RECORDED INFORMATION:
▽

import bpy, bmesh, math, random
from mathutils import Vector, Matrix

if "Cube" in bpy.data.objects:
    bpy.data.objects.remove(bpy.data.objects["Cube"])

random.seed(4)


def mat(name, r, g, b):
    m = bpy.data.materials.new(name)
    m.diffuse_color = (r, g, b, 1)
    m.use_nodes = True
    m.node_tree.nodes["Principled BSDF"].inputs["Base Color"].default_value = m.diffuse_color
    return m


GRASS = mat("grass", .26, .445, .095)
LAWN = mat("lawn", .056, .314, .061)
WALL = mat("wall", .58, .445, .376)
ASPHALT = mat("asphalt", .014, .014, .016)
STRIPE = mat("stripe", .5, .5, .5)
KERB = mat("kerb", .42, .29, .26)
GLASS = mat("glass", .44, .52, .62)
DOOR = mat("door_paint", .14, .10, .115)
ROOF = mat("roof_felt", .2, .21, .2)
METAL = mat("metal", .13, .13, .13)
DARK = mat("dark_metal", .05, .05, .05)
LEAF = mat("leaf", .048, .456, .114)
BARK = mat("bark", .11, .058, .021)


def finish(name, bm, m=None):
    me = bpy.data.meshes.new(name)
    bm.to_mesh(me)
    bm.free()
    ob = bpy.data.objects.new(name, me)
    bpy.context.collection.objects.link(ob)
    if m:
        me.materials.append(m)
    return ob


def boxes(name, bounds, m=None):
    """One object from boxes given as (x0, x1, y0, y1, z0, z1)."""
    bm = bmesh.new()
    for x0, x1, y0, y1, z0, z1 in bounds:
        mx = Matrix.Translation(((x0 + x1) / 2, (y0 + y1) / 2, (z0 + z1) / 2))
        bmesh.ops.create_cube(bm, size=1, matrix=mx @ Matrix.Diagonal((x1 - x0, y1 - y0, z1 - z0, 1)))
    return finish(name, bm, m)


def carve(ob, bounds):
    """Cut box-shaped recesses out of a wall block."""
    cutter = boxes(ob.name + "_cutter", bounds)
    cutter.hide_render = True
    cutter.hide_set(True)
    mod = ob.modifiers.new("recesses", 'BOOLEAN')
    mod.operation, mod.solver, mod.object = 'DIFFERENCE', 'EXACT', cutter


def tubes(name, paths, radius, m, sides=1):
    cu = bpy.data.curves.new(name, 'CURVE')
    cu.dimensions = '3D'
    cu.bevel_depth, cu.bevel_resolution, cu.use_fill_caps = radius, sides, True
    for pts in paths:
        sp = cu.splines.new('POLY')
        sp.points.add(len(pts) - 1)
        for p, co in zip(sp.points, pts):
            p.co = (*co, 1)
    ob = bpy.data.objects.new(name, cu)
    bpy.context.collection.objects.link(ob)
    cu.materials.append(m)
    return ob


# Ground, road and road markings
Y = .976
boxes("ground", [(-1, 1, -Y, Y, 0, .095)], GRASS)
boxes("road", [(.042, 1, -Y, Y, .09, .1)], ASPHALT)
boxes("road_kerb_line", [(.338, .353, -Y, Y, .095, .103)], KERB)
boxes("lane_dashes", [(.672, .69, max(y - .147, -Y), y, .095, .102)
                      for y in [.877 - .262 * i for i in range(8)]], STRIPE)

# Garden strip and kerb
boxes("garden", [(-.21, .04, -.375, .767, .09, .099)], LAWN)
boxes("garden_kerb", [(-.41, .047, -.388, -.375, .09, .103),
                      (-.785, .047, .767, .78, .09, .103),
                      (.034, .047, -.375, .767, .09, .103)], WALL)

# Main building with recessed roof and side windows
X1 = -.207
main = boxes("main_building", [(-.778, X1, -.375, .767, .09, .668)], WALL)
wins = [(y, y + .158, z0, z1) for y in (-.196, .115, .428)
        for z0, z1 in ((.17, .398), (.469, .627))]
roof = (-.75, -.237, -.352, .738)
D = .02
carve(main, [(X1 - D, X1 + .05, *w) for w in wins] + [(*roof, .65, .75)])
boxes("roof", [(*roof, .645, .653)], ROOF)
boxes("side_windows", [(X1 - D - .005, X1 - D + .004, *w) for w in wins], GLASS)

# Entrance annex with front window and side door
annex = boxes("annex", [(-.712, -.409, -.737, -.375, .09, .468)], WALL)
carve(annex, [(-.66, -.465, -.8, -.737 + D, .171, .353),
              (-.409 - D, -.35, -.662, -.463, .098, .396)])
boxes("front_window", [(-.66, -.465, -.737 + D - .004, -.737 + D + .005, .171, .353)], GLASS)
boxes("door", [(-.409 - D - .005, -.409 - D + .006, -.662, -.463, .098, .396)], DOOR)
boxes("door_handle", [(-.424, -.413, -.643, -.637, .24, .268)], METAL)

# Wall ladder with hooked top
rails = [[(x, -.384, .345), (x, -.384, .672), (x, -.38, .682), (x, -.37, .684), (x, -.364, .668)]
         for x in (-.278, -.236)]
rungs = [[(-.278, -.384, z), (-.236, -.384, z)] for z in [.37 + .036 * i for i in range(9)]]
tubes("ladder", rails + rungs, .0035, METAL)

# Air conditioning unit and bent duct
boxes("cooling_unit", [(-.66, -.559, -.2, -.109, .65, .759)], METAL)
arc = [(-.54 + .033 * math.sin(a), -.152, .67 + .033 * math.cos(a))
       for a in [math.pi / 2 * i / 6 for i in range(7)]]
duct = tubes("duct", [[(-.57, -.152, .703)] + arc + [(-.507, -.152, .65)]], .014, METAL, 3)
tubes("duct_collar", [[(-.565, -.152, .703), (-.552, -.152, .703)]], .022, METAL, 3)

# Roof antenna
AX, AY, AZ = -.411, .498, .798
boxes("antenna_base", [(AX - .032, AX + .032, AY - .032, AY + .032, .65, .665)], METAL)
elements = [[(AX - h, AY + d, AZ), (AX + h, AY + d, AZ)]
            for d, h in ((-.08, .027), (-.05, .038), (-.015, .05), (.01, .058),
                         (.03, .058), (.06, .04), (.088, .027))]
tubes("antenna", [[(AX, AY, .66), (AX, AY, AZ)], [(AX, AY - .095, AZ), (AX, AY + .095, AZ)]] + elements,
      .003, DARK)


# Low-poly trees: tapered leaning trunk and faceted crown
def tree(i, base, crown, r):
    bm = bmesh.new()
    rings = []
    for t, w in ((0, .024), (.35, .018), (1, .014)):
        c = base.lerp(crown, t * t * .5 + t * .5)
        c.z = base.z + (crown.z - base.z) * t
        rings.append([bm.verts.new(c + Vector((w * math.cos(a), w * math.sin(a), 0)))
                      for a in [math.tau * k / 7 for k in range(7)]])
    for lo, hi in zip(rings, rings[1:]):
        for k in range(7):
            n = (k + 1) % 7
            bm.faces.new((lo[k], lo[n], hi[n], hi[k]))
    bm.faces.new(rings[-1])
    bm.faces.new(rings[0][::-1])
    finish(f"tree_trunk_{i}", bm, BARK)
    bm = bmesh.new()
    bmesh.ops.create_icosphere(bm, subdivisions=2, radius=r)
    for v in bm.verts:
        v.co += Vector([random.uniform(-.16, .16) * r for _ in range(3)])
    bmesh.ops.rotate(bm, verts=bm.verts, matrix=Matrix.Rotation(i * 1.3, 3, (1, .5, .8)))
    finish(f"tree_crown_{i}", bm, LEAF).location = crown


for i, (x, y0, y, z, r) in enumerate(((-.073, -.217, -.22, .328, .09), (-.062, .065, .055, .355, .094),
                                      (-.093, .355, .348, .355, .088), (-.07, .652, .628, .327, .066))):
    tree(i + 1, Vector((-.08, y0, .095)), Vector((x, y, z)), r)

△

WHAT IS REQUIRED:
From the records above, copy each line where the word "name" can be found.

RESPONSE BELOW:
def mat(name, r, g, b):
    m = bpy.data.materials.new(name)
def finish(name, bm, m=None):
    me = bpy.data.meshes.new(name)
    ob = bpy.data.objects.new(name, me)
def boxes(name, bounds, m=None):
    return finish(name, bm, m)
    cutter = boxes(ob.name + "_cutter", bounds)
def tubes(name, paths, radius, m, sides=1):
    cu = bpy.data.curves.new(name, 'CURVE')
    ob = bpy.data.objects.new(name, cu)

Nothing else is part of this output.